The Czech Foreign Ministry has urged the release of an Azeri national who has been granted political asylum in the Czech Republic. Professor Sadai Nazarov, an aide to the former Azeri prime minister Sarat Huseynov, fled to the Czech Republic in the mid 1990's after the regime of president Heydar Aliyev accused Huseynov of planning a coup. He was granted political asylum three years later. Nazarov was arrested in Azerbaijan several days ago on a visit to his homeland. The Czech Foreign Ministry has called for "a humanitarian approach and a speedy resolution to the case", stressing that Nazarov is under the Czech Republic's protection.
The United States has criticized the Czech military for buying an artillery radar and a mobile anti-aircraft missile complex without a tender. According to the daily Hospodarske Noviny the US embassy in Prague sent the Czech Defence Ministry a letter expressing concern about the purchases. A Defence Ministry spokesperson said the purchases had been made without a tender since the law on public orders did not require one. The choice was reportedly made on the recommendation of a team of experts.
Transparency International has called on the Czech Prime Minister Stanislav Gross to explain how he paid for his luxury flat in Prague. Recently the Czech daily Mlada Fronta Dnes pointed out that Mr. Gross could not have purchased his luxury home from his own or his wife's income and urged the Prime Minister to say where he'd got the money. Despite considerable pressure from the media the Prime Minister has refused to disclose the source of his finances. Transparency said the open questions and speculation surrounding the case were damaging the whole Cabinet and adding to the perception of the Czech Republic as a country with a high rate of corruption.
A Czech delegation will join leaders from eight central and eastern European countries in Sofia, Bulgaria on Wednesday for a conference aimed at improving the life of the Roma minority in this part of the world. The meeting is an unprecedented effort to fight illiteracy, unemployment and isolation of one of Europe's largest minorities.

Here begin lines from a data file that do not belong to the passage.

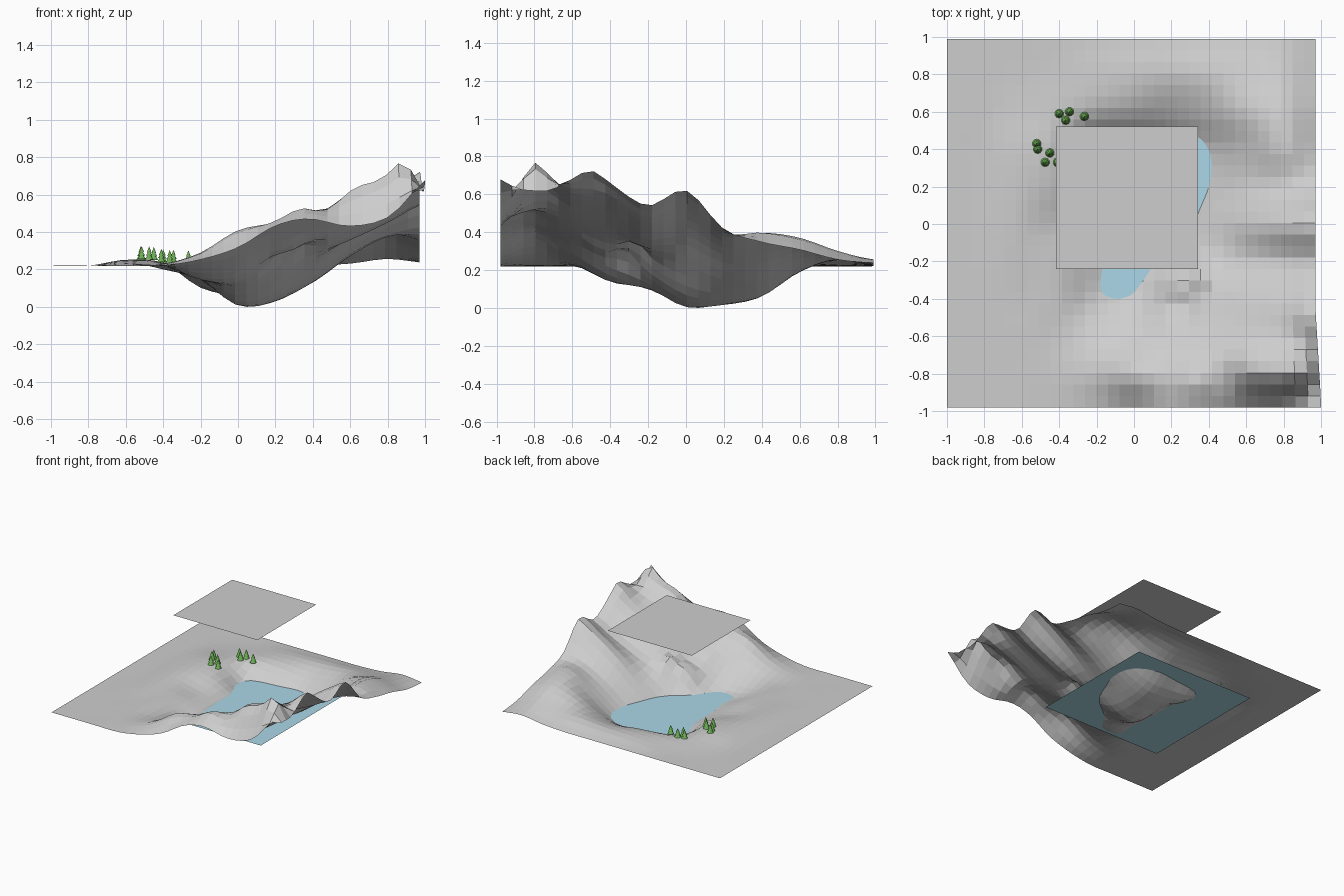
import bpy, bmesh, math
from mathutils import Vector

if "Cube" in bpy.data.objects:
    bpy.data.objects.remove(bpy.data.objects["Cube"])


def material(name, rgb):
    m = bpy.data.materials.new(name)
    m.diffuse_color = (*rgb, 1)
    m.use_nodes = True
    m.node_tree.nodes["Principled BSDF"].inputs["Base Color"].default_value = m.diffuse_color
    return m


GREY = material("grey ground", (0.615, 0.615, 0.615))
WATER = material("pale blue water", (0.48, 0.81, 0.95))
GREEN = material("fir green", (0.15, 0.43, 0.09))

# Terrain heights in hundredths, every 0.2 units: rows run back to front from x = -0.6
# to x = 1; the plain to the left of that is flat
PLAIN = 0.22
HEIGHTS = [
    [22, 22, 22, 22, 22, 22, 23, 25.5, 23.5],
    [22, 22.5, 24, 25, 25.5, 27, 28, 30, 25],
    [23, 23.5, 22.5, 21, 19, 23, 32, 37, 30],
    [25, 23.5, 10.5, 7, 6.5, 14, 28, 40, 34],
    [25, 23, 14, 3, 3, 14, 28, 38, 42],
    [24, 20, 14.5, 1, 5, 21, 38, 52, 63],
    [23, 21.5, 15, 10, 17, 28, 36, 45, 55],
    [22, 22, 15, 15, 27, 36, 47, 57, 65],
    [22, 22, 23, 27, 36, 44, 53, 61, 67],
    [22, 23, 29, 41, 45, 51, 60, 67, 57],
    [22, 22, 25, 31, 43, 46, 42, 47, 71]]
GRID = [[PLAIN, PLAIN] + [h / 100 for h in row] for row in HEIGHTS]

# Sharper summits and dips: x, y, extra height, radius
SUMMITS = [(0.88, -0.80, 0.13, 0.08), (0.96, -0.50, 0.06, 0.09),
           (0.22, -0.32, 0.06, 0.07), (0.35, -0.27, 0.07, 0.07), (0.27, -0.46, -0.03, 0.07),
           (0.33, -0.85, 0.04, 0.10), (0.48, -0.82, -0.03, 0.08), (0.63, -0.76, 0.03, 0.08)]


def spline(p, t):
    a, b, c, d = p
    return b + 0.5 * t * (c - a + t * (2 * a - 5 * b + 4 * c - d + t * (3 * (b - c) + d - a)))


def sample(row, u):
    i = min(max(int(math.floor(u)), 0), len(row) - 2)
    near = [row[min(max(i + k, 0), len(row) - 1)] for k in (-1, 0, 1, 2)]
    return spline(near, u - i)


def ground(x, y):
    u, v = (x + 1) * 5, (1 - y) * 5
    z = sample([sample(row, u) for row in GRID], v)
    for sx, sy, h, r in SUMMITS:
        z += h * math.exp(-((x - sx) ** 2 + (y - sy) ** 2) / r ** 2)
    return max(z, 0.0)


def finish(name, bm, mat):
    me = bpy.data.meshes.new(name)
    bm.to_mesh(me)
    bm.free()
    me.materials.append(mat)
    ob = bpy.data.objects.new(name, me)
    bpy.context.collection.objects.link(ob)
    return ob


# Terrain: a displaced 32 x 32 grid, slightly flared at the mountain corner
bm = bmesh.new()
bmesh.ops.create_grid(bm, x_segments=32, y_segments=32, size=0.985)
for v in bm.verts:
    x, y = v.co.x - 0.015, v.co.y + 0.005
    flare = 0.03 * max(0, (x - 0.7) / 0.27) * min(1, max(0, (-0.45 - y) / 0.5))
    v.co = (x + flare, y, ground(x, y))
finish("terrain", bm, GREY)


# Flat sheets: lake surface and the panel hovering above it
def sheet(name, x0, x1, y0, y1, z, mat):
    bm = bmesh.new()
    bm.faces.new([bm.verts.new(p) for p in
                  ((x0, y0, z), (x1, y0, z), (x1, y1, z), (x0, y1, z))])
    finish(name, bm, mat)


sheet("lake_water", -0.58, 0.505, -0.427, 0.66, 0.14, WATER)
sheet("hovering_panel", -0.417, 0.343, -0.24, 0.52, 0.887, GREY)

# Fir trees: three stacked cones each, in two groups on the lake shore
TREES = [(-0.40, 0.59), (-0.345, 0.60), (-0.365, 0.555), (-0.265, 0.575),
         (-0.52, 0.43), (-0.515, 0.40), (-0.45, 0.38), (-0.475, 0.33), (-0.41, 0.33)]
for n, (x, y) in enumerate(TREES):
    bm = bmesh.new()
    for r, z, h in ((0.024, 0.0, 0.036), (0.019, 0.02, 0.03), (0.013, 0.038, 0.032)):
        cone = bmesh.ops.create_cone(bm, cap_ends=True, segments=10,
                                     radius1=r, radius2=0, depth=h)
        bmesh.ops.translate(bm, verts=cone["verts"], vec=Vector((0, 0, z + h / 2)))
    tree = finish(f"fir_tree_{n + 1}", bm, GREEN)
    tree.location = (x, y, max(0.232, ground(x, y) + 0.002))
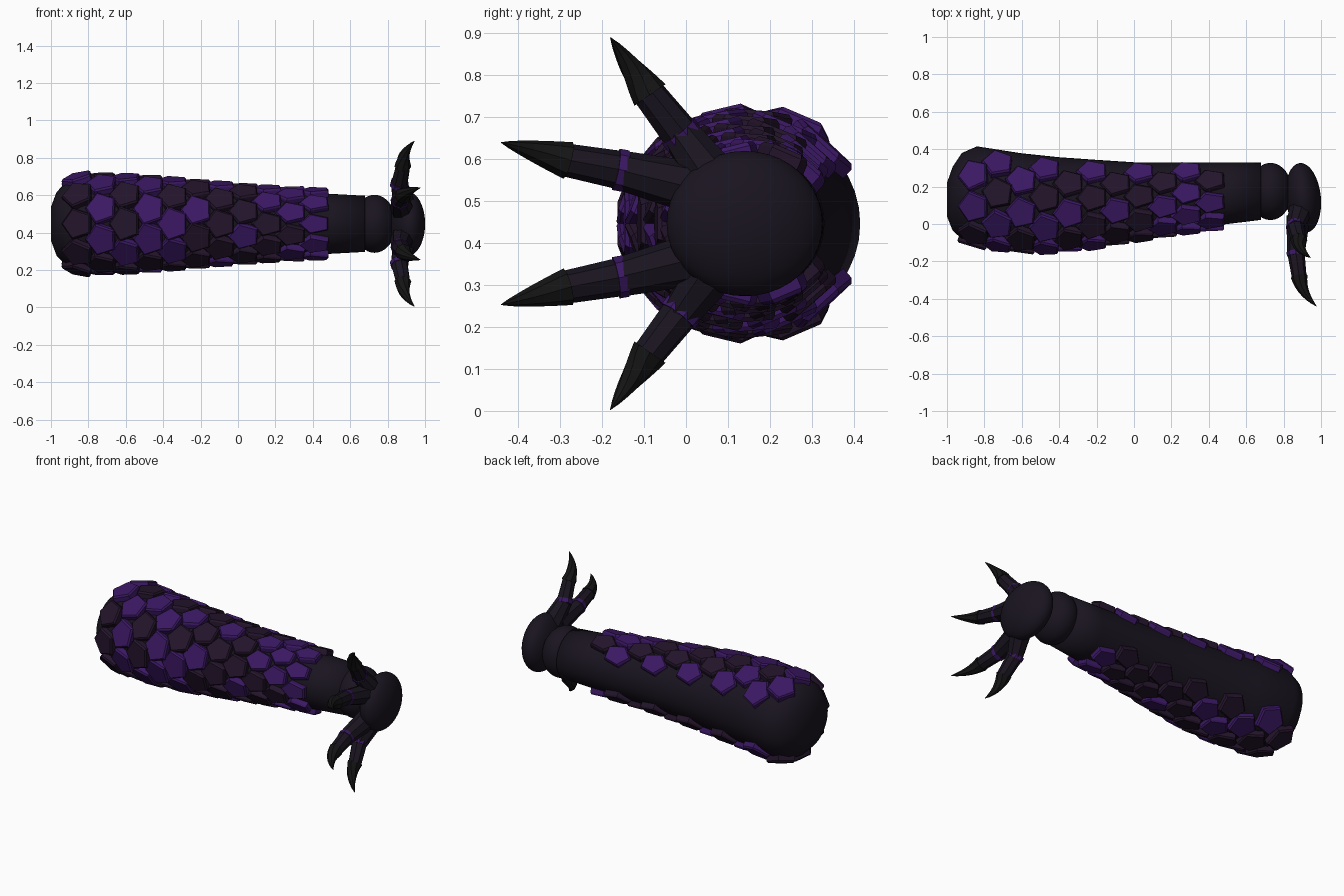
import bpy, bmesh, math, random
from mathutils import Vector, Matrix

if "Cube" in bpy.data.objects:
    bpy.data.objects.remove(bpy.data.objects["Cube"])

random.seed(4)
ZC = 0.447


def material(name, rgb):
    m = bpy.data.materials.new(name)
    m.diffuse_color = (*rgb, 1)
    m.use_nodes = True
    m.node_tree.nodes["Principled BSDF"].inputs["Base Color"].default_value = m.diffuse_color
    return m


HIDE = material("hide", (0.010, 0.007, 0.014))
DARK = material("dark_scale", (0.017, 0.007, 0.024))
PURPLE = material("purple_scale", (0.043, 0.009, 0.125))
CLAW = material("claw", (0.007, 0.007, 0.007))


def finish(name, bm, mat, smooth=False):
    bmesh.ops.recalc_face_normals(bm, faces=bm.faces)
    mesh = bpy.data.meshes.new(name)
    bm.to_mesh(mesh)
    bm.free()
    mesh.materials.append(mat)
    for p in mesh.polygons:
        p.use_smooth = smooth
    ob = bpy.data.objects.new(name, mesh)
    bpy.context.collection.objects.link(ob)
    return ob


def loft(name, rings, mat, smooth=False):
    bm = bmesh.new()
    loops = [[bm.verts.new(p) for p in r] for r in rings]
    n = len(loops[0])
    for a, b in zip(loops, loops[1:]):
        for i in range(n):
            j = (i + 1) % n
            bm.faces.new((a[i], a[j], b[j], b[i]))
    bm.faces.new(loops[0])
    bm.faces.new(loops[-1])
    return finish(name, bm, mat, smooth)


def tube(name, path, radii, mat, sides=8):
    rings = []
    for k, (p, r) in enumerate(zip(path, radii)):
        d = path[min(k + 1, len(path) - 1)] - path[max(k - 1, 0)]
        q = d.to_track_quat('Z', 'X')
        rings.append([p + q @ Vector((r * math.cos(t), r * math.sin(t), 0))
                      for t in (2 * math.pi * i / sides for i in range(sides))])
    return loft(name, rings, mat)


def ellipsoid(name, center, radii, mat, tilt=0):
    bm = bmesh.new()
    bmesh.ops.create_uvsphere(bm, u_segments=32, v_segments=20, radius=1)
    m = (Matrix.Translation(center) @ Matrix.Rotation(tilt, 4, 'Z')
         @ Matrix.Diagonal((*radii, 1)))
    bmesh.ops.transform(bm, matrix=m, verts=bm.verts)
    return finish(name, bm, mat, True)


# limb profile: x, centre y, radius y, radius z
LIMB = [(-1, .13, .09, .09), (-.97, .135, .17, .17), (-.92, .15, .23, .222),
        (-.84, .157, .258, .246), (-.6, .125, .253, .238), (-.4, .115, .242, .225),
        (-.2, .12, .223, .207), (0, .13, .2, .19), (.2, .145, .184, .175),
        (.5, .165, .165, .16), (.68, .175, .153, .15)]


def limb_point(x, t):
    for a, b in zip(LIMB, LIMB[1:]):
        if x <= b[0]:
            break
    f = (x - a[0]) / (b[0] - a[0])
    cy, ry, rz = (a[i] + (b[i] - a[i]) * f for i in (1, 2, 3))
    return Vector((x, cy - ry * math.cos(t), ZC + rz * math.sin(t)))


loft("limb", [[limb_point(s[0], 2 * math.pi * i / 40) for i in range(40)]
              for s in LIMB], HIDE, True)

# overlapping five-sided scales in staggered rows, bare strip along the back
plates = {"dark": bmesh.new(), "purple": bmesh.new()}
PITCH = math.radians(38)
for row in range(11):
    x = 0.41 - 0.1265 * row
    count = 7 + row % 2
    for k in range(count):
        t = (k - (count - 1) / 2) * PITCH
        p = limb_point(x, t)
        tx = (limb_point(x + .06, t) - limb_point(x - .06, t)).normalized()
        tt = limb_point(x, t + .02) - limb_point(x, t - .02)
        n = tx.cross(tt).normalized()
        if n.dot(p - Vector((x, .14, ZC))) < 0:
            n = -n
        frame = Matrix((tx, n.cross(tx), n)).transposed().to_4x4()
        half = 0.37 * (p - Vector((x, .14, ZC))).length
        m = (Matrix.Translation(p + n * 0.006) @ frame
             @ Matrix.Rotation(-math.radians(5), 4, 'Y'))
        bm = plates["purple" if random.random() < .42 else "dark"]
        rings = []
        for h, s in ((-.02, 1), (.01, 1), (.02, .9)):
            rings.append([bm.verts.new(m @ Vector((.088 * s * math.cos(a), half * s * math.sin(a), h)))
                          for a in (math.pi + 2 * math.pi * i / 5 for i in range(5))])
        for a, b in zip(rings, rings[1:]):
            for i in range(5):
                j = (i + 1) % 5
                bm.faces.new((a[i], a[j], b[j], b[i]))
        bm.faces.new(rings[0])
        bm.faces.new(rings[-1])
finish("dark_scales", plates["dark"], DARK)
finish("purple_scales", plates["purple"], PURPLE)

# ankle and foot
ellipsoid("ankle", (.73, .174, ZC), (.115, .153, .155), HIDE)
ellipsoid("foot", (.905, .14, ZC), (.094, .187, .173), HIDE, .1)

# toes: base, knuckle, claw root, tip (z relative to the limb axis)
TOES = {"outer": [(.89, .07, .10), (.862, -.012, .212), (.884, -.095, .318), (.944, -.18, .443)],
        "inner": [(.878, .04, .08), (.866, -.155, .127), (.885, -.295, .153), (.976, -.44, .193)]}
for label, pts in TOES.items():
    for side, s in (("upper", 1), ("lower", -1)):
        name = f"{label}_{side}_"
        base, knuckle, root, tip = [Vector((a, b, ZC + s * c)) for a, b, c in pts]
        tube(name + "toe_base", [base, knuckle], [.064, .047], HIDE)
        tube(name + "toe_end", [knuckle, root], [.046, .039], HIDE)
        # purple knuckle band
        d = (root - knuckle).normalized()
        tube(name + "knuckle", [knuckle - d * .012, knuckle + d * .012], [.05, .05], PURPLE)
        # curved claw
        start = root - d * .015
        ctrl = start + (tip - start) * .55 + Vector((-.04, 0, 0))
        path, radii = [], []
        for i in range(8):
            u = i / 7
            path.append(start * (1 - u) ** 2 + ctrl * 2 * u * (1 - u) + tip * u * u)
            radii.append(.044 * (1 - u) ** .85 + .001)
        tube(name + "claw", path, radii, CLAW)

Jiri Belohlavek will replace Leonard Sladkin as chief conductor of the BBC Symphony Orchestra. He will take up the position in mid 2006. Jiri Belohlavek is a leading figure among Czech conductors. His career has led from a regular engagement with the Brno State Philharmonic, via the position of chief conductor of the Prague Symphony Orchestra and long years of collaboration with the Czech Philharmonic. He has made regular appearances as guest conductor with outstanding symphonic ensembles all over the world, such as the New York Philharmonic, the Boston Symphony, the Berlin Philharmonic and the London Symphony.